Although the UK has justified the seizure of the Grace 1 in terms of lawful sanctions on the Assad regime, which are unrelated to either the Iranian nuclear program or Iranian oil exports in general, Araqchi characterized them as an impediment to those exports and thus as a violation of the JCPOA. The consequence of this argument would seem to be that the Iranian regime considers itself justified in demanding additional European concessions on any number of issues, as long as they can be connected in some way to Iran’s oil industry. And this is in keeping with statements made by Tehran in the wake of the JCPOA’s implementation, when they noted that they would consider any increase in sanctions to be a violation of the deal, even if those sanctions stemmed from unrelated matters such as the regime’s human rights violations or support of terrorism.

Even after imposing on the Vienna dialogue a demand for resolution of the tanker crisis, Araqchi struck and optimistic tone about the outcome of that discussion, stating publicly that all parties had expressed ongoing commitment to the JCPOA. The deputy foreign minister did, however, acknowledge that the core issues remained unresolved, and a Chinese representative to the talks told the press that there had been “tense moments” in the proceedings. Separately, it was reported that Iran’s atomic energy authority had reiterated threats to extend its violations of the agreement, specifically citing plans to resume operations at the Arak heavy water plant, which is capable of creating plutonium that might be used for a nuclear weapon.

While it may be true that Britain remains committed to upholding the nuclear deal, it is clear that the government has no interest in capitulating on the tanker crisis for that sake. It was reported on Monday that Foreign Secretary Dominic Raab had explicitly rejected the notion of swapping the Grace 1 for the Stena Impero. Meanwhile, an editorial by Atlantic Council President Frederick Kempe suggested that the existence of this tacit offer by the Islamic Republic constituted one of several “surprising signs” that the US strategy of “maximum pressure” was pushing Tehran in the direction of renewed negotiations.

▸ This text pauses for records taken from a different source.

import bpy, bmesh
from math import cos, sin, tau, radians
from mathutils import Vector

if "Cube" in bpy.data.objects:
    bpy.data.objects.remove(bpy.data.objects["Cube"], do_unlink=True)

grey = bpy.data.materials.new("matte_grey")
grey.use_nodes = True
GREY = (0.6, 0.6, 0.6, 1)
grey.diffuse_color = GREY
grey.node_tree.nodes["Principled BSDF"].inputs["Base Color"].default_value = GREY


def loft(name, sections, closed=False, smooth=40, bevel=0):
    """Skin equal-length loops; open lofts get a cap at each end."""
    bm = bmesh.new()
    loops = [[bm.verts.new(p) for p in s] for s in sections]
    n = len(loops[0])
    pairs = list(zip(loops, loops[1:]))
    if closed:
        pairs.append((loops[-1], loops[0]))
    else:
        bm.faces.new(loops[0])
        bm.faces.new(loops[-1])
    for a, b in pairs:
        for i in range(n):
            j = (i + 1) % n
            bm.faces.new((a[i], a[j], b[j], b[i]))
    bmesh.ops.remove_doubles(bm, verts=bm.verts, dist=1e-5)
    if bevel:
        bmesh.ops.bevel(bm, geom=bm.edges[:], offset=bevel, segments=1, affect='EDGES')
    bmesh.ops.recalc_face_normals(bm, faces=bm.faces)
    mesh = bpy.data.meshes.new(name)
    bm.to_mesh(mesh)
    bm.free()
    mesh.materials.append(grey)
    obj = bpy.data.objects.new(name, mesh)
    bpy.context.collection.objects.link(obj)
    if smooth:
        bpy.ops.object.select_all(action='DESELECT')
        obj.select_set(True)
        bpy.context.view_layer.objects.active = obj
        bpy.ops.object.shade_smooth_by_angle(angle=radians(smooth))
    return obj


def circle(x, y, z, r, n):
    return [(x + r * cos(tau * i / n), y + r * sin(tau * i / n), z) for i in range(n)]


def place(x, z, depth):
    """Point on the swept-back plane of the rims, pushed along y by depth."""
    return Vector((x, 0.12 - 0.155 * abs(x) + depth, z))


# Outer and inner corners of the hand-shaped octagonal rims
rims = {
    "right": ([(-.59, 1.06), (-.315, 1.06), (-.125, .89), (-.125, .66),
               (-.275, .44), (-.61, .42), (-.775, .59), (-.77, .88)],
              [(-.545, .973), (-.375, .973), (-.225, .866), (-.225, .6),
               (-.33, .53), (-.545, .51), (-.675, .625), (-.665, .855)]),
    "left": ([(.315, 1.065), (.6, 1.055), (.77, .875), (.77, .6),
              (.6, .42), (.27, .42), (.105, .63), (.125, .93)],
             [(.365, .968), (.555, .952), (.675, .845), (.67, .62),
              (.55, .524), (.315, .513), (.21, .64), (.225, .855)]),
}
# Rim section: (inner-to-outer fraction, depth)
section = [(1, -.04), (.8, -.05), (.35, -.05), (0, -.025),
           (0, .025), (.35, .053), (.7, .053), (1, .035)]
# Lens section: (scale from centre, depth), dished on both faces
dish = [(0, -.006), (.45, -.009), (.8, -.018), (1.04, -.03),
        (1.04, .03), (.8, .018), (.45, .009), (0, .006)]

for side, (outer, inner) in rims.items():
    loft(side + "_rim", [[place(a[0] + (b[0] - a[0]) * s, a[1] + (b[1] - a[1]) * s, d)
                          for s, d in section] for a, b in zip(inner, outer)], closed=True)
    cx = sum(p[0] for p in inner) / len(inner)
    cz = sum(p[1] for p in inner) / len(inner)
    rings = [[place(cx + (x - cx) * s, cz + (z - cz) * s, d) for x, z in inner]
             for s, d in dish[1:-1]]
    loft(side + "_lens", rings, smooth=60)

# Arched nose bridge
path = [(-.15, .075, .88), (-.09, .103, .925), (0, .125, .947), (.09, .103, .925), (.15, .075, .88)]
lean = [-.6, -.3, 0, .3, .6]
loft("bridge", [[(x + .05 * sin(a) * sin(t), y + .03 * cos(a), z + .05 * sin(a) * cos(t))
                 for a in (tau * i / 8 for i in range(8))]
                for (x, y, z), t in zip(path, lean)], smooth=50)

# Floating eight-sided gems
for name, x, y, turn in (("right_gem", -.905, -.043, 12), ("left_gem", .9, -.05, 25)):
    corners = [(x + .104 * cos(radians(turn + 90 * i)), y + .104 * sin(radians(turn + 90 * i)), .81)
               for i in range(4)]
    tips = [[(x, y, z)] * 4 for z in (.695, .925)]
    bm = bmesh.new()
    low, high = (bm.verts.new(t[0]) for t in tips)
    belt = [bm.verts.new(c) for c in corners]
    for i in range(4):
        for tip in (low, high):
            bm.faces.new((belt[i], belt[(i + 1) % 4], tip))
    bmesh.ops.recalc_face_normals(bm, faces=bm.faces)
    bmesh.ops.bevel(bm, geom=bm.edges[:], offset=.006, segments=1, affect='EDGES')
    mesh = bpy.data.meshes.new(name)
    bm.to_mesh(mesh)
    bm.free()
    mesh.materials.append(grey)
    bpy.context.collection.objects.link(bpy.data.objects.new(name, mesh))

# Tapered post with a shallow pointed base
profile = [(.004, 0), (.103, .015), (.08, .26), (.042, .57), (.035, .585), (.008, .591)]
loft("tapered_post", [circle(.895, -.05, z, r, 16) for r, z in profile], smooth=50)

That CNBC editorial went on to suggesting laying aside “all the transatlantic and domestic differences that have poisoned the Iran debate” in order to determine how best to expand upon that strategy without risking conflict. That, of course, is the stated goal of separate plans being promoted by the US and the UK regarding collective deterrence efforts in and around the Persian Gulf. France, Italy, and Denmark have all express tentative support for the British plan, although France specified that it would only commit to sharing operational intelligence and strategy, not to deploying additional military assets to the region.

However, this may not be sufficient deterrence, given Iran’s current posture. And the UK may not be able to make up the shortfall on its own. This was the conclusion of a Business Insider article which analyzed both American and British naval capacities on Monday. It explained that both capacities had declined significantly in recent years even as the technological superiority of their militaries over those of would-be adversaries like Iran have grown.

This situation hardly make it likely that Iran would be able to live up to its own claims about being able to triumph in a direct conflict. But it may offer a sort of invitation to more provocative behavior for the IRGC, which has previously promoted “swarm tactics” as a supposed means of taking down technologically superior vessels with large numbers of small, fast moving craft. Furthermore, there is good reason to worry that the Revolutionary Guards will act upon this invitation, especially following the release of video from the incident in which a lone British warship failed to insert itself between small IRGC boats and the British-flagged vessel they had resolved to capture.